When I first got my draft cross, the first thing we did was learn how to behave on a lead–that meant stud chain and carrying a dressage whip to ensure we could start and stop appropriately when being led. This got revisited on occasion as needed.
As his fitness increased under saddle and he decided to start having opinions similar to the horse described in the OP, I switched him from a baucher to a pelham (same mouthpiece) for a few rides. I rode exclusively on the snaffle rein–until he tried to leave, at which point I sat him down hard with the curb rein. It didn’t take long to restore the “yes ma’am.”
I used the baucher 95% of the time, but if there were situations where I thought he’d take advantage (e.g. riding XC) he went in a pelham with the curb rein loose. Giving an inch with these strong guys is not an option.
I think if you put a stronger bit on him, he’ll just become better at going where he wants with his head sideways.
Is there a problem side and a non-problem side to the arena (like one side has a natural barrier already)? Or maybe she could at least get the fence up along one side first? Then she could ride some figures that don’t keep her along the problem side quite so much… A sort of modified figure eight where you change rein across a short diagonal each time you get to the problem side. Or riding on the quarter lines. Or doing a half volte reverse up and down the non-problem side. Even a three loop serpentine, maybe, easier to correct in only a few places rather than trying to keep a correction down a whole long side.
I do like the idea of lunge lessons for this case.
I’m afraid that even if you get him light off your leg for you, he’s still smart enough to know that he can ignore her leg. If she’s not wearing spurs, she can use a “pony club kick”–a lot of people seem to be afraid of a little “loss of harmony” now, when a short squabble now will result in a much better ride later. Maybe you can tell if that’s part of her problem, and encourage her to apply a good strong correction right away when she knows he already has a problem–it will be much easier on her legs to kick once, rather than try to “gently squeeze” for a whole side.

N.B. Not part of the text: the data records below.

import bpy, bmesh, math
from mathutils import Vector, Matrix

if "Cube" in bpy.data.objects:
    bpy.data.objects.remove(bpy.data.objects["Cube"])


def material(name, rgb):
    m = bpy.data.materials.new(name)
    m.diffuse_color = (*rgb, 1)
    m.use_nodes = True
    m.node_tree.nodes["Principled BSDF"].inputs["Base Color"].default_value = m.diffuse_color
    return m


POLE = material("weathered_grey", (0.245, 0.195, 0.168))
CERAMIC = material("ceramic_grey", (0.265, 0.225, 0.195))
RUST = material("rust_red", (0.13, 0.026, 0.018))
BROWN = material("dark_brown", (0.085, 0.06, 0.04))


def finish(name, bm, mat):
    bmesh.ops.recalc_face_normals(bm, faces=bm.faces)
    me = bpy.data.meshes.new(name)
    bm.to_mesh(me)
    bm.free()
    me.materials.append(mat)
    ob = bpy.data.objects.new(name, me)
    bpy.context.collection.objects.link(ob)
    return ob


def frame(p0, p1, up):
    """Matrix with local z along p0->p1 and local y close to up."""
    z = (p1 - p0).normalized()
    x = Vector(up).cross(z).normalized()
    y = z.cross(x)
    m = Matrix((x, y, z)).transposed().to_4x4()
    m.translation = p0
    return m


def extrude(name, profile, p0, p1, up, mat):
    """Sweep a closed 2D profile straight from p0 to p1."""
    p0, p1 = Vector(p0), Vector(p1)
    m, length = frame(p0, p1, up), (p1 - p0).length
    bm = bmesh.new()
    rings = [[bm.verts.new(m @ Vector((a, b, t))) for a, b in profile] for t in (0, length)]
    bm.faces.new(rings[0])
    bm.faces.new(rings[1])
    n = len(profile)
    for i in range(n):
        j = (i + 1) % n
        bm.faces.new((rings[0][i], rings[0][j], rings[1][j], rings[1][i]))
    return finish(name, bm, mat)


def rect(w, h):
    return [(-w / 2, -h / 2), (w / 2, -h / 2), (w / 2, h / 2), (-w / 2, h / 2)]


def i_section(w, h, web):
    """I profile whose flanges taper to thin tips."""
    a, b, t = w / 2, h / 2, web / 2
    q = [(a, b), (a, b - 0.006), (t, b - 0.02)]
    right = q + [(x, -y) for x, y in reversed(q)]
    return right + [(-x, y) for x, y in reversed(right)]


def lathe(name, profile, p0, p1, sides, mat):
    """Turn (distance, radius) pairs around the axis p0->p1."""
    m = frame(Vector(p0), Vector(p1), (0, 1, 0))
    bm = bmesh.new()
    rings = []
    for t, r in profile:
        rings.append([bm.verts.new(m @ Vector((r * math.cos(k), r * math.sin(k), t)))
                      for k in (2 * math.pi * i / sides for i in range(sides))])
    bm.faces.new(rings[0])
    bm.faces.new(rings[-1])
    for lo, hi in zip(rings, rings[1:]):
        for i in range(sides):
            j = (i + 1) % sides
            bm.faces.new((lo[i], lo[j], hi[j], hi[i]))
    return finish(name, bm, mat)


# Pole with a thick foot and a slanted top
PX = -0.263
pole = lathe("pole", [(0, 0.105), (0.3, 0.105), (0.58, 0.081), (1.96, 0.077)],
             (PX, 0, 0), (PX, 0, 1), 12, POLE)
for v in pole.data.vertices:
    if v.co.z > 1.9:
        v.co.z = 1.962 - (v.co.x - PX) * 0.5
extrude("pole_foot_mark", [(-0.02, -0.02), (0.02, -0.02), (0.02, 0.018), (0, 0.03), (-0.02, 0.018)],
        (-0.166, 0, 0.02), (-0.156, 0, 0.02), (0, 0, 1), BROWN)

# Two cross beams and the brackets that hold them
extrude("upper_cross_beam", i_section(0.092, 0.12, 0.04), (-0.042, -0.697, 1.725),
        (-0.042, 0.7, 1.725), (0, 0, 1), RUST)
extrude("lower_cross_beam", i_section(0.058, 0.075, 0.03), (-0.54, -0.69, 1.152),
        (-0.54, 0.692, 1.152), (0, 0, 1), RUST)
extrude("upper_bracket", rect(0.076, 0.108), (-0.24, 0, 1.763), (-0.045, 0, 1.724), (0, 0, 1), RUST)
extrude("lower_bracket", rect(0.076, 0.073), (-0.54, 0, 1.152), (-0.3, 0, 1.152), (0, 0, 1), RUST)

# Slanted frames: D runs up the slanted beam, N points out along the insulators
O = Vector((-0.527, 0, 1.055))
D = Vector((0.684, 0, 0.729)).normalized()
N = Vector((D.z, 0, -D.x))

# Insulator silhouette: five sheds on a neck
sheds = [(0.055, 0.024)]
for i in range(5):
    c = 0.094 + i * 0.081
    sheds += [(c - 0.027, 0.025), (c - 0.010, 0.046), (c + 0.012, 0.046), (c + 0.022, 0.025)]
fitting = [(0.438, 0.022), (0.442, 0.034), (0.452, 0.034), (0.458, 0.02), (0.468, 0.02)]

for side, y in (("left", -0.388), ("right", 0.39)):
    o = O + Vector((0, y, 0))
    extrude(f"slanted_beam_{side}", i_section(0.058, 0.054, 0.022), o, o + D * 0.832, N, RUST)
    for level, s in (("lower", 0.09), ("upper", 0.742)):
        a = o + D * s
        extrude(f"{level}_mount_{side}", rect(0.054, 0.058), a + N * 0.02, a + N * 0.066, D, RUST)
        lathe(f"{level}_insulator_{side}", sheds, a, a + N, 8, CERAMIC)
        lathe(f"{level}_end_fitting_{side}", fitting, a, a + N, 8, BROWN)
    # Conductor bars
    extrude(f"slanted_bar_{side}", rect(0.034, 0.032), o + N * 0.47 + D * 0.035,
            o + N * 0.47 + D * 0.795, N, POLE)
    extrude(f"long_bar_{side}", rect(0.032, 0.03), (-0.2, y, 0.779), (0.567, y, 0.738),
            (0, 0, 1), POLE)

I was thinking pelham also.
And a triangle bit isn’t crazy harsh? I’ve always considered it to be a pretty darned strong bit.